Unfortunately, it is becoming less and less surprising for organisations to discover that a data breach wasn't an external attack, but an internal one. In fact, a global study by Ponemon Institute that examined 383 companies across 12 countries found that hackers and criminal insiders were responsible for 48 percent of data breaches. Incredulously, according to the study, the average total cost of a data breach equalled US$ 4 million (£2.9 million) - a 29 percent increase from 2013.
Just last year, there were more data breaches in the first half of 2017 than the whole of 2016, and whether accidental or malicious, it is becoming more commonplace for lapses in internal security to result in headline-grabbing data breach scandals. With the General Data Protection Regulation (GDPR) incoming, and data law becoming more stringent, enterprises are now under immense pressure to secure their sensitive data – especially from the growing threat of insider attacks.
Insider attacks resemble many crimes, for example: cross border economic espionage; well-planned conspiracies to steal trade secrets; and copying personal data to sell on the black market. No matter the reason behind it, if an organisation isn't prepared, the costs and damage to reputation can be significant.
According to an 2017 Insider Threat Report, 74 percent of companies feel that they are vulnerable to insider threats, with seven percent reporting extreme vulnerability. The same report suggests that 53 percent of companies estimate remediation costs of US$ 100,000 (£72,000) and more, with 12 percent estimating a cost exceeding US$1 million (£720,000).
For an attacker to gain the most ransom and return on investment, they look to infiltrate systems that include the most sensitive files. Therefore, a network that compromises a collection of the company's information and employee's sensitive data is destined to be the first port of call for an internal threat actor.
As adoption for Microsoft Office 365 continues to grow, the complexity of securing AD increases. There are over 10 billion Azure Active Directory (AAD) authentications annually, and 10 million of those are attempted cyber-attacks. Used by all Office 365 applications to authenticate users, AAD serves as the central nervous system that makes Office 365 possible. However, every Office 365 instance requires a separate AAD tenant — which is yet another environment IT must manage and secure.

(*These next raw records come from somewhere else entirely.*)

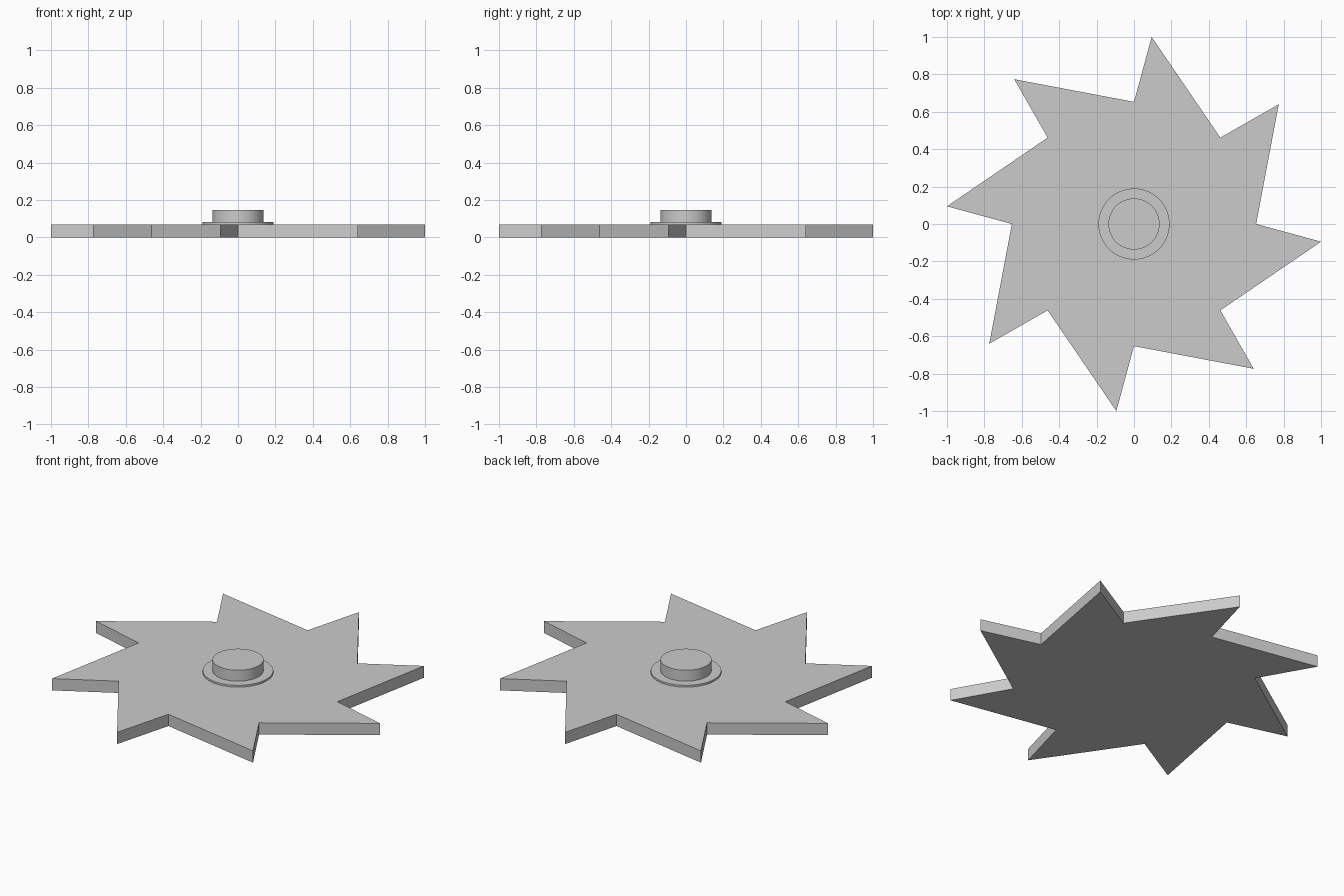
import bpy, bmesh
from math import cos, sin, radians

if "Cube" in bpy.data.objects:
    bpy.data.objects.remove(bpy.data.objects["Cube"])

TEETH = 8
TIP_R, ROOT_R = 1.0045, 0.653
THICK = 0.07

# Toothed blade: swept tip followed by a root notch, repeated around the disc
outline = []
for i in range(TEETH):
    a = 360 / TEETH * i
    for r, ang in ((TIP_R, a - 5.4), (ROOT_R, a)):
        outline.append((r * cos(radians(ang)), r * sin(radians(ang)), 0))

bm = bmesh.new()
face = bm.faces.new([bm.verts.new(p) for p in outline])
ext = bmesh.ops.extrude_face_region(bm, geom=[face])
top = [v for v in ext["geom"] if isinstance(v, bmesh.types.BMVert)]
bmesh.ops.translate(bm, verts=top, vec=(0, 0, THICK))
bmesh.ops.recalc_face_normals(bm, faces=bm.faces[:])
mesh = bpy.data.meshes.new("saw_blade")
bm.to_mesh(mesh)
bm.free()
blade = bpy.data.objects.new("saw_blade", mesh)
bpy.context.collection.objects.link(blade)


def disc(name, radius, z0, z1):
    bpy.ops.mesh.primitive_cylinder_add(vertices=64, radius=radius, depth=z1 - z0,
                                        location=(0, 0, (z0 + z1) / 2))
    obj = bpy.context.object
    obj.name = name
    bpy.ops.object.shade_smooth_by_angle(angle=radians(30))
    return obj


# Washer and hub on the upper side
disc("washer", 0.19, 0.06, 0.081)
disc("hub", 0.137, 0.06, 0.146)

In short, any access gained through on-premises AD can have repercussions not just within AAD; they can also reach well into any web-based applications leveraging AAD. Therefore, a continuous lifecycle methodology with an end-to-end hybrid AD security solution is critical for any organisation.
There is no slam-dunk approach to AD security, but organisations can guard against insider threats to AD by following a set of key practices. The first step in reducing risk is to clean up the network systems. This begins with the IT environment. By mitigating the number of forests and domains within a network, an organisations' IT surface area becomes reduced and therefore less accessible to attack. Limiting the amount of permissions accessible into a sensitive network hardens the access control and further minimises the risk that valuable data could be compromised.
Plan, test and implement business continuity processes
It is important to remember that once the IT network is properly secured and risk is at a minimum, then organisations must monitor the actions of everyone with access, as, security is not a one-time configuration event, but an ongoing process.
Active Directory underpins not just an organisation's security model but is also the key to providing the services and facilities that GDPR demands. An outage as a result of changes during an internal or external attack of AD will often result in a failure of services customers require and are entitled to. As a result they may well become an organisation of interest for the Data Protection authorities.
Contributed by Colin Truran, principal technology strategist, Quest Software.
*Note: The views expressed in this blog are those of the author and do not necessarily reflect the views of SC Media UK or Haymarket Media.